Some links to products and travel providers on this website will earn Traveling For Miles a commission which helps contribute to the running of the site – I’m very grateful to anyone who uses these links but their use is entirely optional. The compensation does not impact how and where products appear on this site and does not impact reviews that are published. For more details please see the advertising disclosure found at the bottom of every page.
I don’t do very much flying with Delta but it’s an airline I respect. I don’t like its loyalty program and I detest the hypocritical way its management encourages protectionism under the guise of patriotism but there’s no doubt that this is an airline which is run pretty well.
Out of the three big US legacy carriers Delta is the clear leader with American and United following sheep-like in its wake so it’s always worth watching closely when Delta makes any kind of significant change.
Right now Delta is in the process of reducing the amount of recline on offer to First and Economy Class passengers in over 60 of its Airbus A320 aircraft and it’s a move I cheered enthusiastically when I first heard about it.
In Economy Class passengers will find their recline reduced from 4″ to 2″, in First Class the recline will go from 5″ to just 3.5″ and, on an aircraft which primarily operates short routes, I don’t see this as an issue at all.
Seat recline seems to be an emotive subject and many people love to argue that it’s “their right” to recline if the seat allows them to – I disagree.
If you argue that you have the ‘right to recline’ you’re suggesting that your needs come before those of everyone around you (more specifically, those behind you) and that’s just about as selfish an attitude as you can get.
Why is one person’s need any more important than another’s? Just because you have a button on your seat which allows you to recline doesn’t mean you have the unquestionable right to make someone else’s journey uncomfortable and/or unpleasant.
Sure, on a red-eye or on a flight of notable length (say, over 3 hours) I can see why it may be nice to recline and I see nothing wrong with someone checking with the person behind them before gently reclining their seat in an attempt to get some rest….but that not how things work in the real world is it?
In the real world we have passengers who slam their seats into full recline as soon as they possibly can and who leave them in that position through meal service, through drinks service and, essentially, for the whole flight whether they actually need to recline or not.
In the real world you’re not a frequent flyer until you’ve nearly had your laptop crushed, your meal deposited in your lap or your drink spilled all over you by an inconsiderate neanderthal in the seat ahead of you.
Consideration for others often goes out of the window once people cross through the aircraft door and the ‘me, me, me’ nature of modern society rears its ugly head.
Like it or not a lot of people are inherently selfish (especially when they travel) and if they can’t be trusted to show a bit of consideration for fellow passengers (which they can’t) the only solution is for airlines to take back a bit of control….and that’s what Delta appears to be doing with this latest move.
I guess it’s only fair to point out that if airlines didn’t make aircraft seating so dense in the first place this probably wouldn’t be such a big issue but, as cramped cabins are not going away anytime soon, I’m happy to see Delta doing something to make flying a little less horrendous.
For the overwhelming majority of people there is no real reason to have to recline the seat on short flights so I’m delighted to see Delta limiting the amount of recline on offer on its A320s – I’d probably cheer harder if it eliminated recline altogether on the truly short-hop flights.
I’m tired of having someone else’s seat thrust in my face 30 seconds after take-off on short daytime flights and having what limited space I’ve been given reduced yet further.

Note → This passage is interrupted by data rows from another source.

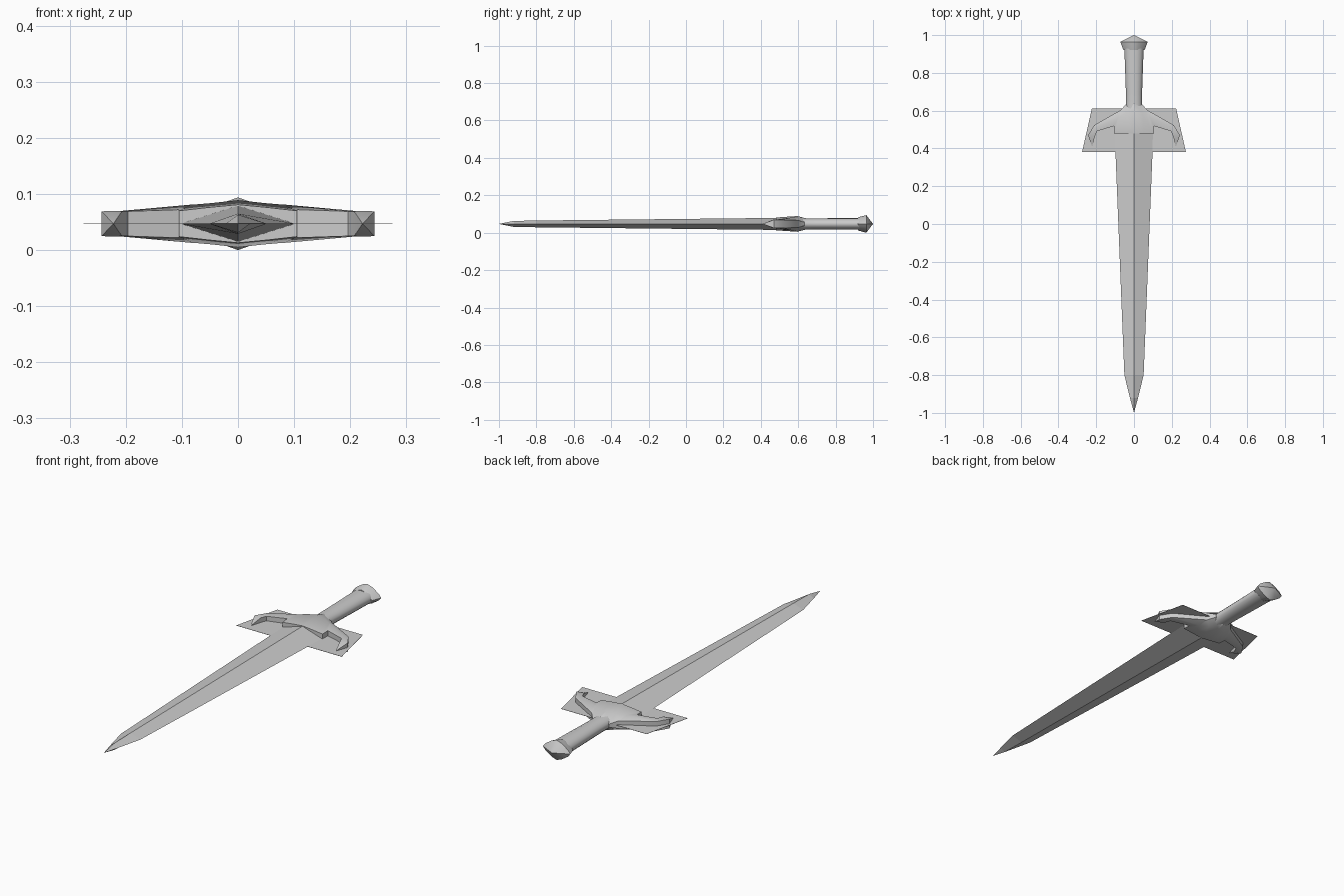
import bpy, bmesh, math

if "Cube" in bpy.data.objects:
    bpy.data.objects.remove(bpy.data.objects["Cube"])

MID = 0.047  # height of the sword's centre plane

steel = bpy.data.materials.new("steel_grey")
steel.use_nodes = True
steel.diffuse_color = (0.6, 0.6, 0.6, 1)
steel.node_tree.nodes["Principled BSDF"].inputs["Base Color"].default_value = (0.6, 0.6, 0.6, 1)


def loft(name, rings, angle=None):
    """Skin a row of equal-length rings; rings collapsed to a point make tips."""
    bm = bmesh.new()
    rows = [[bm.verts.new((x, y, z + MID)) for x, y, z in ring] for ring in rings]
    n = len(rows[0])
    for a, b in zip(rows, rows[1:]):
        for i in range(n):
            j = (i + 1) % n
            bm.faces.new((a[i], a[j], b[j], b[i]))
    for row in (rows[0], rows[-1]):
        if (row[0].co - row[n // 2].co).length > 1e-4:
            bm.faces.new(row)
    bmesh.ops.remove_doubles(bm, verts=bm.verts, dist=1e-5)
    bmesh.ops.recalc_face_normals(bm, faces=bm.faces)
    mesh = bpy.data.meshes.new(name)
    bm.to_mesh(mesh)
    bm.free()
    mesh.materials.append(steel)
    obj = bpy.data.objects.new(name, mesh)
    bpy.context.collection.objects.link(obj)
    if angle:
        bpy.ops.object.select_all(action='DESELECT')
        obj.select_set(True)
        bpy.context.view_layer.objects.active = obj
        bpy.ops.object.shade_smooth_by_angle(angle=math.radians(angle))
    return obj


def oval(y, a, h, sides, power=1.0):
    """Cross-section at y; power 1 is an ellipse, power 2 a diamond."""
    ring = []
    for i in range(sides):
        t = 2 * math.pi * i / sides
        c, s = math.cos(t), math.sin(t)
        ring.append((a * math.copysign(abs(c) ** power, c), y,
                     h * math.copysign(abs(s) ** power, s)))
    return ring


# Blade: diamond section, tapering to a point
blade = [(0.56, 0.104, 0.033), (0.48, 0.102, 0.032), (-0.80, 0.051, 0.018),
         (-0.92, 0.0215, 0.016), (-1.0, 0, 0)]
loft("blade", [oval(y, a, h, 4) for y, a, h in blade])

# Grip: oval, flaring gently to the pommel
grip = [(0.58, 0.050, 0.032), (0.635, 0.042, 0.030), (0.70, 0.043, 0.030), (0.93, 0.051, 0.031)]
loft("grip", [oval(y, a, h, 16) for y, a, h in grip], 40)

# Pommel: softened diamond coming to a point
pommel = [(0.920, 0.054, 0.035), (0.930, 0.060, 0.038), (0.964, 0.072, 0.047), (1.0, 0, 0)]
loft("pommel", [oval(y, a, h, 12, 1.5) for y, a, h in pommel], 40)

# Guard: stations from the centre out, each with rear, ridge and front (x, y, half height)
stations = [
    ((0, 0.640, 0.030), (0, 0.595, 0.042), (0, 0.48, 0.034)),
    ((0.043, 0.634, 0.008), (0.045, 0.585, 0.037), (0.052, 0.48, 0.029)),
    ((0.070, 0.603, 0.018), (0.080, 0.565, 0.034), (0.105, 0.48, 0.023)),
    ((0.074, 0.601, 0.019), (0.084, 0.563, 0.034), (0.106, 0.518, 0.025)),
    ((0.210, 0.524, 0.022), (0.206, 0.512, 0.023), (0.196, 0.492, 0.022)),
    ((0.243, 0.470, 0.022), (0.224, 0.467, 0.023), (0.207, 0.464, 0.022)),
    ((0.222, 0.410, 0),) * 3,
]


def guard_ring(points, side):
    top = [(side * x, y, h) for x, y, h in points]
    return top + [(x, y, -h) for x, y, h in reversed(top)]


loft("guard", [guard_ring(s, -1) for s in reversed(stations[1:])]
     + [guard_ring(s, 1) for s in stations], 35)

# Thin flat plate through the guard
loft("guard_plate", [[(-w, y, t), (w, y, t), (w, y, -t), (-w, y, -t)]
                     for y, w, t in ((0.38, 0.275, 0.0005), (0.612, 0.223, 0.0005))])
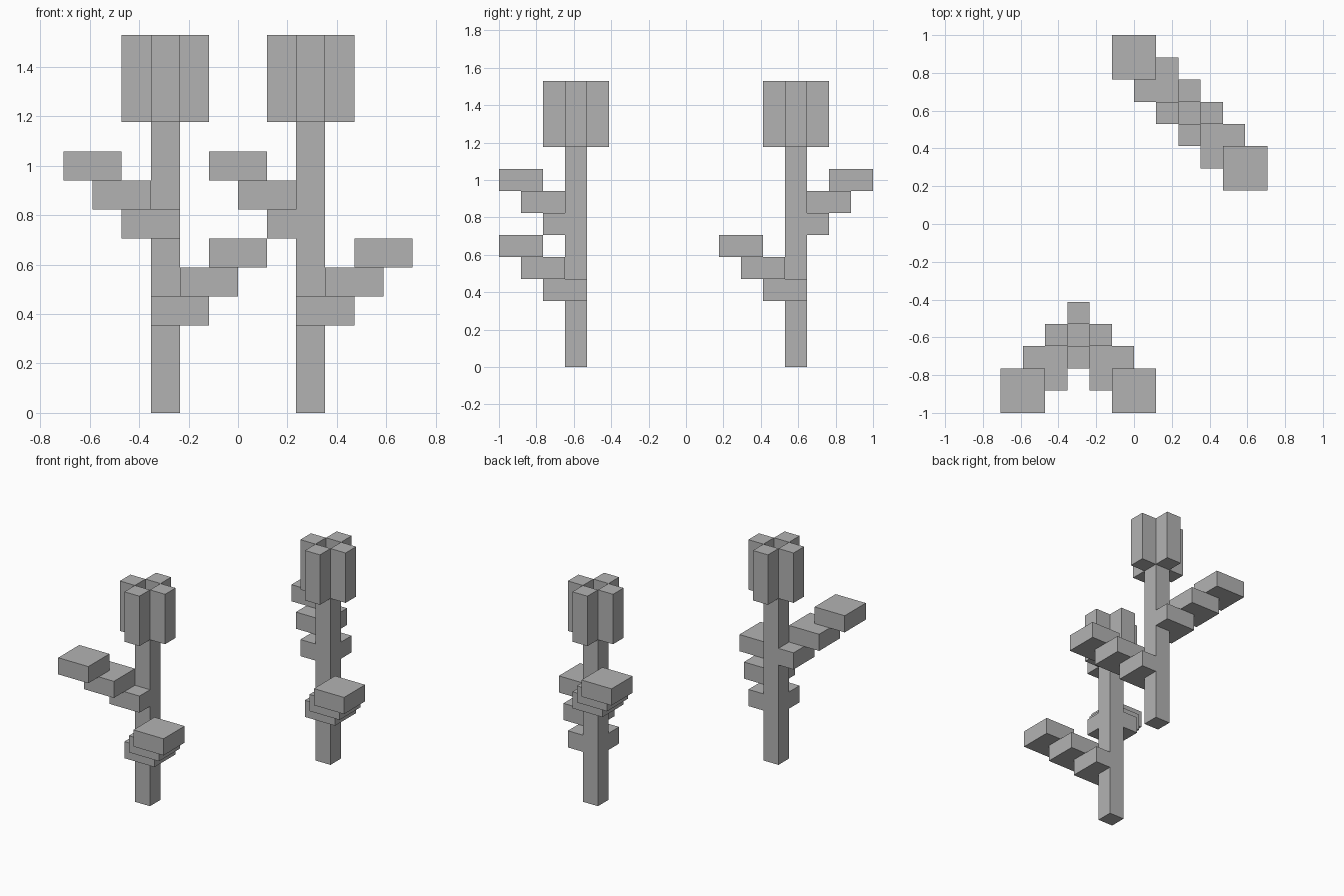
import bpy
import bmesh

default = bpy.data.objects.get("Cube")
if default:
    bpy.data.objects.remove(default, do_unlink=True)

U = 2 / 17  # one block unit

grey = bpy.data.materials.new("plain_grey")
grey.use_nodes = True
colour = (0.45, 0.45, 0.45, 1)
grey.diffuse_color = colour
grey.node_tree.nodes["Principled BSDF"].inputs["Base Color"].default_value = colour


def block(name, centre, size):
    """Add a flat-shaded box, measured in block units."""
    mesh = bpy.data.meshes.new(name)
    bm = bmesh.new()
    bmesh.ops.create_cube(bm, size=1)
    for v in bm.verts:
        for i in range(3):
            v.co[i] *= size[i] * U
    bm.to_mesh(mesh)
    bm.free()
    mesh.materials.append(grey)
    obj = bpy.data.objects.new(name, mesh)
    obj.location = [c * U for c in centre]
    bpy.context.collection.objects.link(obj)


def branch(name, x, y, z, dx, dy):
    """Three slabs climbing diagonally away from the stem."""
    for i in range(3):
        reach = i + 0.5
        block(f"{name}_{i + 1}", (x + dx * reach, y + dy * reach, z + i + 0.5), (2, 2, 1))


def plant(name, x, y, upper_dy):
    # Stem, reaching a little way up between the petals
    block(f"{name}_stem", (x, y, 5.5), (1, 1, 11))
    # Four upright petals around an open centre
    for side, dx, dy in (("left", 1, 0), ("right", -1, 0), ("back", 0, 1), ("front", 0, -1)):
        block(f"{name}_petal_{side}", (x + dx, y + dy, 11.5), (1, 1, 3))
    # Stepped branches
    branch(f"{name}_lower_branch", x, y, 3, 1, -1)
    branch(f"{name}_upper_branch", x, y, 6, -1, upper_dy)


plant("front_plant", -2.5, -5, -1)
plant("back_plant", 2.5, 5, 1)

It makes it impossible to work or to get comfortable unless I also recline and encroach on the space of the passenger behind me (which I refuse to do).
With a little bit of luck we’ll see United and American follow suit….and hopefully a lot more airlines too. Perhaps then we may finally have a situation were the inconsiderate can’t negatively impact those around them as much as they can right now.
Featured image courtesy of Stuart Seeger via Flickr